→ Data for processing:
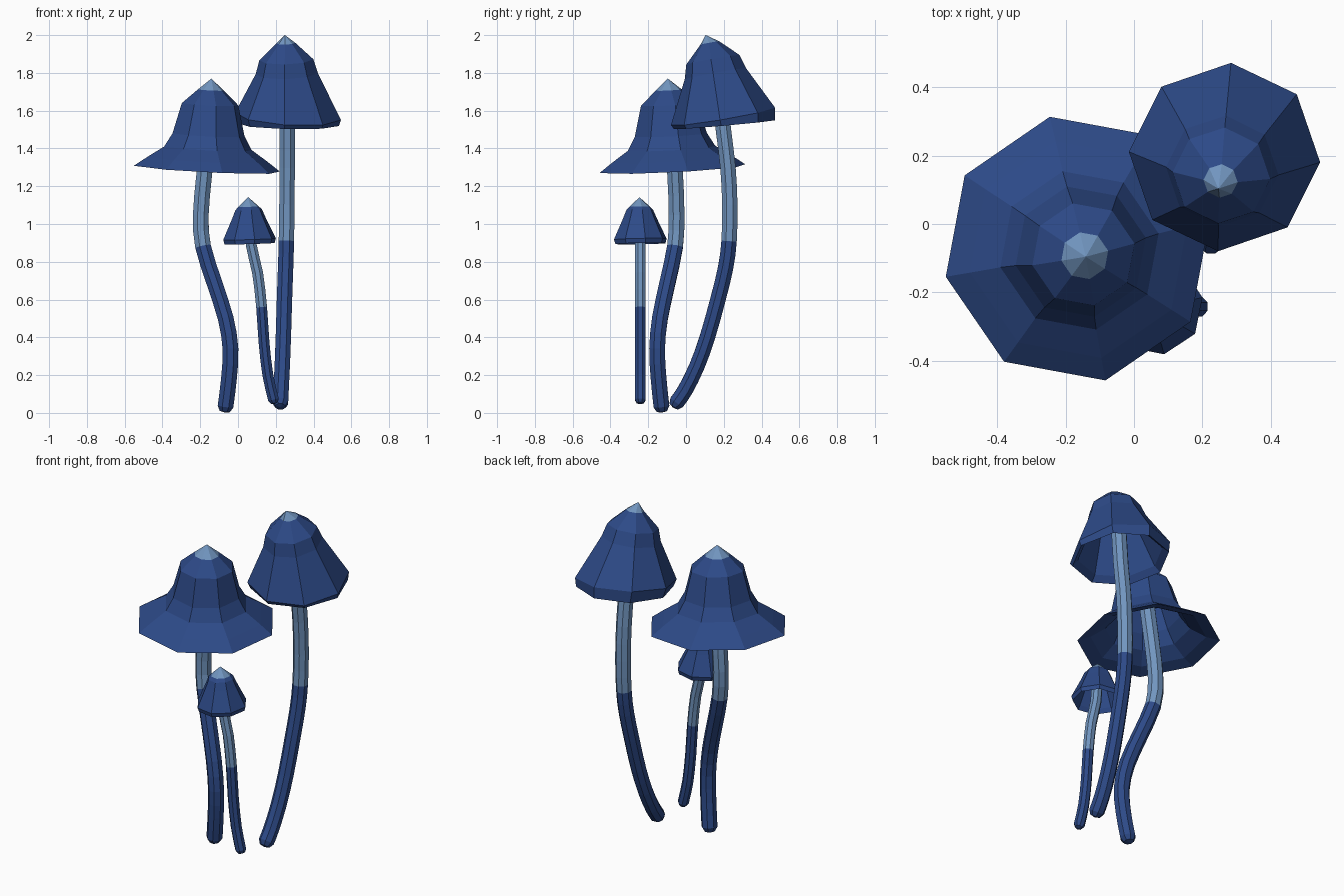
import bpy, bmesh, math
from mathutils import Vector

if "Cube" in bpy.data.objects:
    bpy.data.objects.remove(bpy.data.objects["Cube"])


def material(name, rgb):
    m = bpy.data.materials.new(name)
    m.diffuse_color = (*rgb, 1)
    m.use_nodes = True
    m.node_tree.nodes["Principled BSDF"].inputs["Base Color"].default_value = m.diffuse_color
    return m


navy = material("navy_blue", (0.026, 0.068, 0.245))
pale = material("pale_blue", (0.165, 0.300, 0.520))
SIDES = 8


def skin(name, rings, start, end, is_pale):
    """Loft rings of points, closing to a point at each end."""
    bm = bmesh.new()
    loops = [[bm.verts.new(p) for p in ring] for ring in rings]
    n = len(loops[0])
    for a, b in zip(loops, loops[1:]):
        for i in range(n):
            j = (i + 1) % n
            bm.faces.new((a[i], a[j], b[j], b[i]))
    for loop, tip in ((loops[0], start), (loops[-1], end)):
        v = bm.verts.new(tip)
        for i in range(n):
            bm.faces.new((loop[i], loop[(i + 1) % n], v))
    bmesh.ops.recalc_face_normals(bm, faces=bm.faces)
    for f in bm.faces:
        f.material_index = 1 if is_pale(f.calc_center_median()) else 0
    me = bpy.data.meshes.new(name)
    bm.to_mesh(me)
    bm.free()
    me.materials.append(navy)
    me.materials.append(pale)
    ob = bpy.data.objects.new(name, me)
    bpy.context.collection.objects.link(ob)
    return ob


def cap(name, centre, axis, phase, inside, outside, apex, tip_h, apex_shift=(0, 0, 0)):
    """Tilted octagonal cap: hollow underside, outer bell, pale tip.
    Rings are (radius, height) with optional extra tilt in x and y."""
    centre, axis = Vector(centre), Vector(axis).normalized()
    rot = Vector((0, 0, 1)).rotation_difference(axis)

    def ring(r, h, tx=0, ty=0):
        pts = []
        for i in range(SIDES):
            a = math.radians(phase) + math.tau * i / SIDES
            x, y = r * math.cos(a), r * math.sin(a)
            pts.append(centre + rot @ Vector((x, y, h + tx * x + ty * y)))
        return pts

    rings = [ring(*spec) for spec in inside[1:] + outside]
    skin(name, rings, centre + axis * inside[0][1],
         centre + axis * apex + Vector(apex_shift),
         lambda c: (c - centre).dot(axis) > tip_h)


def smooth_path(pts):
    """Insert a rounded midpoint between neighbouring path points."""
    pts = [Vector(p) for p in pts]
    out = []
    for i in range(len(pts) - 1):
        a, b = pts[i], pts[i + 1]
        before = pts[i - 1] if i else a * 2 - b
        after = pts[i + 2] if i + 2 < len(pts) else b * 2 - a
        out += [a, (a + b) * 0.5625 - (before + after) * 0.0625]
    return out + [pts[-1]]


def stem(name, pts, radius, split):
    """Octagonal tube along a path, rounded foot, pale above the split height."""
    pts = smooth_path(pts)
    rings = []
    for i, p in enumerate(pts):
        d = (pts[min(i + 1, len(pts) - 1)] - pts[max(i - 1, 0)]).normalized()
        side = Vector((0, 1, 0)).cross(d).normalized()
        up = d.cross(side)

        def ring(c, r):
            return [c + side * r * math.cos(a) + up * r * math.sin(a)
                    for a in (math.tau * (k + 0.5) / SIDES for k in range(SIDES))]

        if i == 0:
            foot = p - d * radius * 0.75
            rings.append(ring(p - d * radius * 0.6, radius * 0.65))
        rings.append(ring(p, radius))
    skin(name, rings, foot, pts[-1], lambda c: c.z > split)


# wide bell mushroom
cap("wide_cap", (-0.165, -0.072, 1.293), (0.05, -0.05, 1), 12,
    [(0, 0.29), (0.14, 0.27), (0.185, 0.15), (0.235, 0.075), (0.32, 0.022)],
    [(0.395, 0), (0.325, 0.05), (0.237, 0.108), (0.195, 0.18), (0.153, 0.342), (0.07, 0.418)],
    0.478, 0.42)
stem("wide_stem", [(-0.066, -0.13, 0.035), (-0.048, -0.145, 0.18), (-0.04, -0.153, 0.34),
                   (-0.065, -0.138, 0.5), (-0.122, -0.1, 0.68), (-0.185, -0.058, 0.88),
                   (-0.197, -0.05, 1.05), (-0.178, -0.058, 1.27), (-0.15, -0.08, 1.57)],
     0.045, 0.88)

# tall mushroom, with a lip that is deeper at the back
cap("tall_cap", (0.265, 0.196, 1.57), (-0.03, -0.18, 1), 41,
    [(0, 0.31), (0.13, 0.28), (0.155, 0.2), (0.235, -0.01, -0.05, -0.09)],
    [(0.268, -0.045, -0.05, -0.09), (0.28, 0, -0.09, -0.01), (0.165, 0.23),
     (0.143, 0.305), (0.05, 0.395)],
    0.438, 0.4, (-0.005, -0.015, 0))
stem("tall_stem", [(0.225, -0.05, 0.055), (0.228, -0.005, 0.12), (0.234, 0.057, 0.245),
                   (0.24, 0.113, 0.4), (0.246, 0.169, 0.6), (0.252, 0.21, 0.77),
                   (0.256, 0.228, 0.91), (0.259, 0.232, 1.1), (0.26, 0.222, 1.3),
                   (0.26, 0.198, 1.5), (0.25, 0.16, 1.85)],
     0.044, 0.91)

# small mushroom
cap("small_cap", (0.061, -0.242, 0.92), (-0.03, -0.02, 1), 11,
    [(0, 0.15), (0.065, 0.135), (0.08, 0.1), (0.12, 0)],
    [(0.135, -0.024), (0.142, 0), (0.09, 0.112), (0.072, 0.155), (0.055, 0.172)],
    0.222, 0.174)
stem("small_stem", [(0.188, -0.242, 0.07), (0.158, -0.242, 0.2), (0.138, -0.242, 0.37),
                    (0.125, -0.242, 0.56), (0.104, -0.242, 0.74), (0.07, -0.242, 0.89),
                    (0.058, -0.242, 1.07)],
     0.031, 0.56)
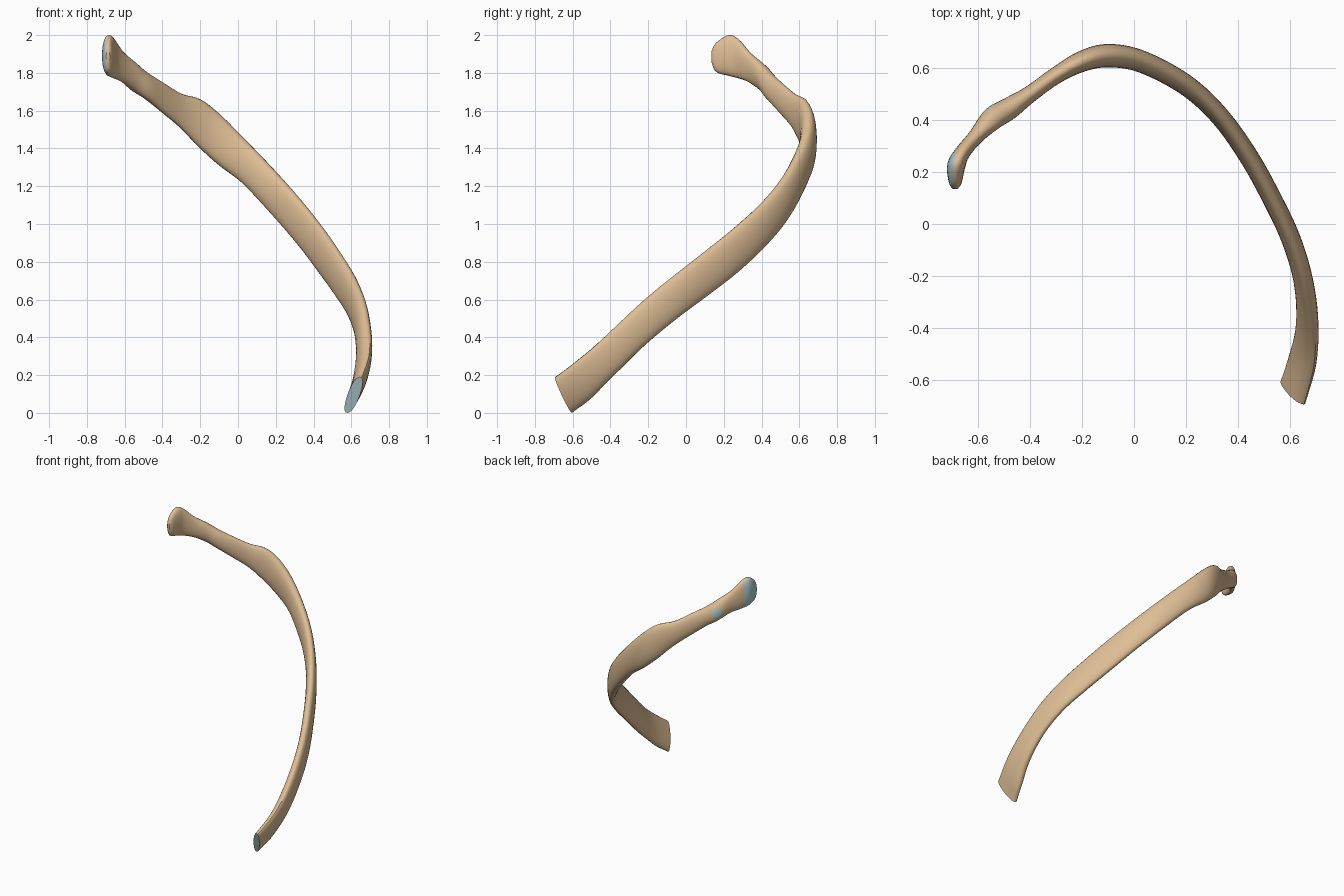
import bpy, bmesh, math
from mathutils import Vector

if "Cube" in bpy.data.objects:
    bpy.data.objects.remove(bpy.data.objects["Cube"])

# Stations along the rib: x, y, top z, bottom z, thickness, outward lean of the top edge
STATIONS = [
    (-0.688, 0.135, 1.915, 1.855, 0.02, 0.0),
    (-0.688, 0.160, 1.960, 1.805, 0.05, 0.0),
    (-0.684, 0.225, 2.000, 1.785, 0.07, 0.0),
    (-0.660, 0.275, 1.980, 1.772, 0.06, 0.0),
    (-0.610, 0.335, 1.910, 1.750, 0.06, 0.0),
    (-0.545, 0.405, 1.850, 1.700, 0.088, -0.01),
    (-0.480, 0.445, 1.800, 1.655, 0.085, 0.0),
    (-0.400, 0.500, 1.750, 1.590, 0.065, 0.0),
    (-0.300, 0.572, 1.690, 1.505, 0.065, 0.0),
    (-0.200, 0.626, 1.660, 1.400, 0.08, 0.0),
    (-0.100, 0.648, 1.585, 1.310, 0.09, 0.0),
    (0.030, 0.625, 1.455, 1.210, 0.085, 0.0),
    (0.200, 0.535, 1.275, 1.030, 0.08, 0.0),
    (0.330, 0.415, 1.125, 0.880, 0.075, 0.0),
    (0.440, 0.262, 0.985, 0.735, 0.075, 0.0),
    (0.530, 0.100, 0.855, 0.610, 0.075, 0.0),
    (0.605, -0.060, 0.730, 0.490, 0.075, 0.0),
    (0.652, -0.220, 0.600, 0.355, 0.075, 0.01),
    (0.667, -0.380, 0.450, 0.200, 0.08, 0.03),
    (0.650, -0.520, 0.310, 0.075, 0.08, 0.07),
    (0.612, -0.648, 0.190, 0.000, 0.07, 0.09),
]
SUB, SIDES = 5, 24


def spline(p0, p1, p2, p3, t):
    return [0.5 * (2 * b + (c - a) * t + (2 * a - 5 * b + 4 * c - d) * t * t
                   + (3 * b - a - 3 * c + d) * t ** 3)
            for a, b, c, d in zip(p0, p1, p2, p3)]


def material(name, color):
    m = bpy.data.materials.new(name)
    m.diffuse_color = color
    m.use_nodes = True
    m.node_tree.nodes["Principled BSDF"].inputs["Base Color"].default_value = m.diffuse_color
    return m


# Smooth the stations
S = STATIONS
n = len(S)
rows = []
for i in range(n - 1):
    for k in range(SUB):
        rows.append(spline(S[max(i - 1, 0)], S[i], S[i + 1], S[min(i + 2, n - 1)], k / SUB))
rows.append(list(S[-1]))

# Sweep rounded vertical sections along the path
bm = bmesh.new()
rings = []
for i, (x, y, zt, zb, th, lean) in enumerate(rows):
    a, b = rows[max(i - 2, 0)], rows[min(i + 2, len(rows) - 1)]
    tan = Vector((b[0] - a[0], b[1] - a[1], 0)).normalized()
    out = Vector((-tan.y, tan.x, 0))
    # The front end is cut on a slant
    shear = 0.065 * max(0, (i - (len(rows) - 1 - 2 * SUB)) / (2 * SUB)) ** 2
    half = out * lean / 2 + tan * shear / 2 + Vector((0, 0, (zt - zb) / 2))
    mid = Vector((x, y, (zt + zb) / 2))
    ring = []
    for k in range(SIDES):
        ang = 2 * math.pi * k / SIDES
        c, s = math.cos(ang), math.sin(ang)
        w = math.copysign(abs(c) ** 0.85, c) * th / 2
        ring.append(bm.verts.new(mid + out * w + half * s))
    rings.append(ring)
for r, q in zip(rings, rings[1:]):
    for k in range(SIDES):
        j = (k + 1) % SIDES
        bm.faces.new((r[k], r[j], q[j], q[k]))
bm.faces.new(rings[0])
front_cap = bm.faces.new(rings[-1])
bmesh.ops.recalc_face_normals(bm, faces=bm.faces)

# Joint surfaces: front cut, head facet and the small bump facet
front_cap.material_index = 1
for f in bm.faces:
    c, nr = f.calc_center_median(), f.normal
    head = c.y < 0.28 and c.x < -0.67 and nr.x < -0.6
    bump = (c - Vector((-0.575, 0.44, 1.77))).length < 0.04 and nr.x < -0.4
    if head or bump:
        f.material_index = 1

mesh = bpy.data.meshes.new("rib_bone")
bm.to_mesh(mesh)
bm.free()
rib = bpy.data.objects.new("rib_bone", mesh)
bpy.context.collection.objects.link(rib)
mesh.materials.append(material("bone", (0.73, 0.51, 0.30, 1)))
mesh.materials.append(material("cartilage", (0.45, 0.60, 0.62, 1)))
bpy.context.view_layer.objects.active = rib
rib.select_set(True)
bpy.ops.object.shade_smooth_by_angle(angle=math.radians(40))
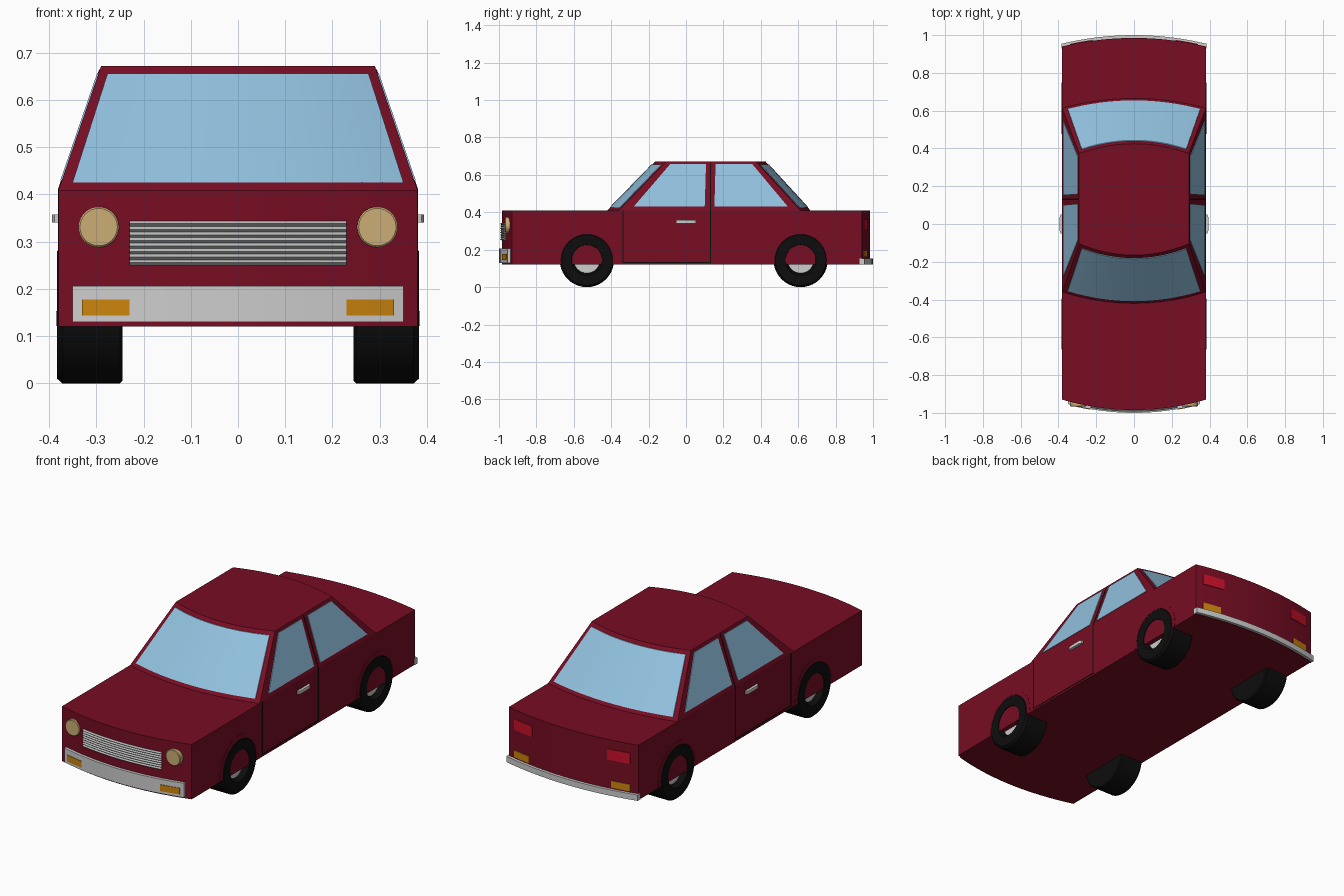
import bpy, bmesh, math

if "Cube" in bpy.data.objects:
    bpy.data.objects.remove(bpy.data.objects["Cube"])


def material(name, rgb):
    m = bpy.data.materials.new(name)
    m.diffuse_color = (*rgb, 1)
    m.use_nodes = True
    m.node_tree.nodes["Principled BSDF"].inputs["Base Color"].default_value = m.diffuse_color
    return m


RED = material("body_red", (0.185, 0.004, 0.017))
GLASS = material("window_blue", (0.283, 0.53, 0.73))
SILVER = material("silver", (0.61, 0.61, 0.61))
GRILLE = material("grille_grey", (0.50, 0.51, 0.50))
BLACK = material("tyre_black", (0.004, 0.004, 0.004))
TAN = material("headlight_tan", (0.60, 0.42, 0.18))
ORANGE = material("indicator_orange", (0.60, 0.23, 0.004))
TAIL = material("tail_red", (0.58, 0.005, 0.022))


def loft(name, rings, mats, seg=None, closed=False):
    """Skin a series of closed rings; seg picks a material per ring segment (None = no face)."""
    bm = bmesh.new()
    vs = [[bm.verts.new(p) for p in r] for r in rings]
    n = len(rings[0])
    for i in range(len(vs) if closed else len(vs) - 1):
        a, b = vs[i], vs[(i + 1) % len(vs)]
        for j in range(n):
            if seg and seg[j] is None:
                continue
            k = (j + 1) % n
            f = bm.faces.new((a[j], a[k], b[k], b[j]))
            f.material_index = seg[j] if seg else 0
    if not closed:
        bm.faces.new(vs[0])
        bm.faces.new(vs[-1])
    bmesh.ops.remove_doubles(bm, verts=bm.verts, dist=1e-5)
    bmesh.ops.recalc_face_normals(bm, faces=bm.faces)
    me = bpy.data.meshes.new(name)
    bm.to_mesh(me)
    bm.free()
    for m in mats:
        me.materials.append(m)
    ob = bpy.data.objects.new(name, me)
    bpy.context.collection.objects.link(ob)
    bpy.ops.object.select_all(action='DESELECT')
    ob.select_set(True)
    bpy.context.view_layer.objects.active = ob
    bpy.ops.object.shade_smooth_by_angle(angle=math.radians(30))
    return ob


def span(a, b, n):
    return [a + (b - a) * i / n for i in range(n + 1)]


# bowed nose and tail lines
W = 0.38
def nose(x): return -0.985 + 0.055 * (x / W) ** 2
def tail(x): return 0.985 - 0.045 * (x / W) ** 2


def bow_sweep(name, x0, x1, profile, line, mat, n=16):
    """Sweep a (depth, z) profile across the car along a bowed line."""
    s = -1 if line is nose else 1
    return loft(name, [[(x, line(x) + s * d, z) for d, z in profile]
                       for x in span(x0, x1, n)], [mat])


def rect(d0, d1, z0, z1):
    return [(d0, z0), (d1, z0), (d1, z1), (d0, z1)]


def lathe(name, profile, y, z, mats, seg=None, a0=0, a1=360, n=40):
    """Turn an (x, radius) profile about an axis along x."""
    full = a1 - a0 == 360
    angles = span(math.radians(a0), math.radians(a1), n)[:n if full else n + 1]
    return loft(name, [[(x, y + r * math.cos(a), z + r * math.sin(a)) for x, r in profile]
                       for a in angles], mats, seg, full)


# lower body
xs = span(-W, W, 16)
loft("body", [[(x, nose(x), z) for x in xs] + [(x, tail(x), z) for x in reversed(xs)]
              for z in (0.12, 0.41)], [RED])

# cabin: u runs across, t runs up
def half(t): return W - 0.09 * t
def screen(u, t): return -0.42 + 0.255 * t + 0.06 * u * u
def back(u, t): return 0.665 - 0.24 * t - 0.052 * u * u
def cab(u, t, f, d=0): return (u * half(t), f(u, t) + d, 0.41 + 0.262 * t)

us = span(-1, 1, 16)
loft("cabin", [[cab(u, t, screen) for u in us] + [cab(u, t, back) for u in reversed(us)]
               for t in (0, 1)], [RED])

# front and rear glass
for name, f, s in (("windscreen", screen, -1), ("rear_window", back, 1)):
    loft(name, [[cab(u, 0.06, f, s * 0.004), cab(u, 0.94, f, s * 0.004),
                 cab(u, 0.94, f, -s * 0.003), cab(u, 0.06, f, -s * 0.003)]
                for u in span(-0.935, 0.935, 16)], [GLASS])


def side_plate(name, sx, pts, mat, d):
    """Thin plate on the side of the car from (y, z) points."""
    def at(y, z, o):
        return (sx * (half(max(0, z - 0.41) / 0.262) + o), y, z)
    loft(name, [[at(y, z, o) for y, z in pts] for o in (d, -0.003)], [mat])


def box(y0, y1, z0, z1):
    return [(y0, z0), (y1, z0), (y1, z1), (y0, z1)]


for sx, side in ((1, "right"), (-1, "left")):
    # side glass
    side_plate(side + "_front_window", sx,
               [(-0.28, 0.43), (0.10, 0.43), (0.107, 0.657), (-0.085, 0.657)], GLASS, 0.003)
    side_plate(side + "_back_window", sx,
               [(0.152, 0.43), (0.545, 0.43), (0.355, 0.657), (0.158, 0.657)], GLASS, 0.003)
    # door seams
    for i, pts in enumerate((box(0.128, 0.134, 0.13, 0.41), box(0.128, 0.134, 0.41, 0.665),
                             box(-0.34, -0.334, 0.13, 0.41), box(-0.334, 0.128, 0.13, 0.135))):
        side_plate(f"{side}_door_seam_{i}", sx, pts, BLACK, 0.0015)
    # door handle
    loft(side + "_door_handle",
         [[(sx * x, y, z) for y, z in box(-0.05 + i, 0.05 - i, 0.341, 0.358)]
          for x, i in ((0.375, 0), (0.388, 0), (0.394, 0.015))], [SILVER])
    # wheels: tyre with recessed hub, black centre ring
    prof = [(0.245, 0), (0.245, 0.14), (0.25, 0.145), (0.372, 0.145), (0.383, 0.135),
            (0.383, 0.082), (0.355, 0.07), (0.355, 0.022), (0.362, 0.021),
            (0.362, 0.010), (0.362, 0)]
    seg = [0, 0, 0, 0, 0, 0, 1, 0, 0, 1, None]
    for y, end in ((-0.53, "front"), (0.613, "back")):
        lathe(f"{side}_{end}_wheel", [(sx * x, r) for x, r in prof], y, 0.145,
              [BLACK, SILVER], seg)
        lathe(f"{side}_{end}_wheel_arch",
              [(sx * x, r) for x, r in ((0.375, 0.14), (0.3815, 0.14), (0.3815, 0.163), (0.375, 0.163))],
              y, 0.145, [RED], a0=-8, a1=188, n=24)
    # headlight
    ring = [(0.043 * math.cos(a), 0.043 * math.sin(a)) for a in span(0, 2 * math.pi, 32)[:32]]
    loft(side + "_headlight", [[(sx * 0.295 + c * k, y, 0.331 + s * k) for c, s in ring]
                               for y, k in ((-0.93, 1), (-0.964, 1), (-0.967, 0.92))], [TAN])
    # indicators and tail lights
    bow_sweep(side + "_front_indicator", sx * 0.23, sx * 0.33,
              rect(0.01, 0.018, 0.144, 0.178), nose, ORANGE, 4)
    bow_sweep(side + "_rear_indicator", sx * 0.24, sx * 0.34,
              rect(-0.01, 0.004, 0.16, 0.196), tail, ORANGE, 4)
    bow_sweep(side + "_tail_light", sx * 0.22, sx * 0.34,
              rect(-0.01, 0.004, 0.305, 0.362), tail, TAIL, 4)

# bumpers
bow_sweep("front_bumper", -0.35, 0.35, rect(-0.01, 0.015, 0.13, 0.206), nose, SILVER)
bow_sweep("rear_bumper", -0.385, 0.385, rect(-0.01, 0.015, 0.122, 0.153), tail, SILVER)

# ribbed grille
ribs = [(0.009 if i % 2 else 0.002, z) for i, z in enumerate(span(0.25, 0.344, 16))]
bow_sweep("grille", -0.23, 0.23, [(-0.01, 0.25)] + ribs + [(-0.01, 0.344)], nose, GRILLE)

→ What to produce: Print exactly the lines above, between the one holding "(0.362, 0.010), (0.362, 0)]" and the one holding "# ribbed grille", inclusive, and nothing besides.

→ Solution to this problem:
            (0.362, 0.010), (0.362, 0)]
    seg = [0, 0, 0, 0, 0, 0, 1, 0, 0, 1, None]
    for y, end in ((-0.53, "front"), (0.613, "back")):
        lathe(f"{side}_{end}_wheel", [(sx * x, r) for x, r in prof], y, 0.145,
              [BLACK, SILVER], seg)
        lathe(f"{side}_{end}_wheel_arch",
              [(sx * x, r) for x, r in ((0.375, 0.14), (0.3815, 0.14), (0.3815, 0.163), (0.375, 0.163))],
              y, 0.145, [RED], a0=-8, a1=188, n=24)
    # headlight
    ring = [(0.043 * math.cos(a), 0.043 * math.sin(a)) for a in span(0, 2 * math.pi, 32)[:32]]
    loft(side + "_headlight", [[(sx * 0.295 + c * k, y, 0.331 + s * k) for c, s in ring]
                               for y, k in ((-0.93, 1), (-0.964, 1), (-0.967, 0.92))], [TAN])
    # indicators and tail lights
    bow_sweep(side + "_front_indicator", sx * 0.23, sx * 0.33,
              rect(0.01, 0.018, 0.144, 0.178), nose, ORANGE, 4)
    bow_sweep(side + "_rear_indicator", sx * 0.24, sx * 0.34,
              rect(-0.01, 0.004, 0.16, 0.196), tail, ORANGE, 4)
    bow_sweep(side + "_tail_light", sx * 0.22, sx * 0.34,
              rect(-0.01, 0.004, 0.305, 0.362), tail, TAIL, 4)

# bumpers
bow_sweep("front_bumper", -0.35, 0.35, rect(-0.01, 0.015, 0.13, 0.206), nose, SILVER)
bow_sweep("rear_bumper", -0.385, 0.385, rect(-0.01, 0.015, 0.122, 0.153), tail, SILVER)

# ribbed grille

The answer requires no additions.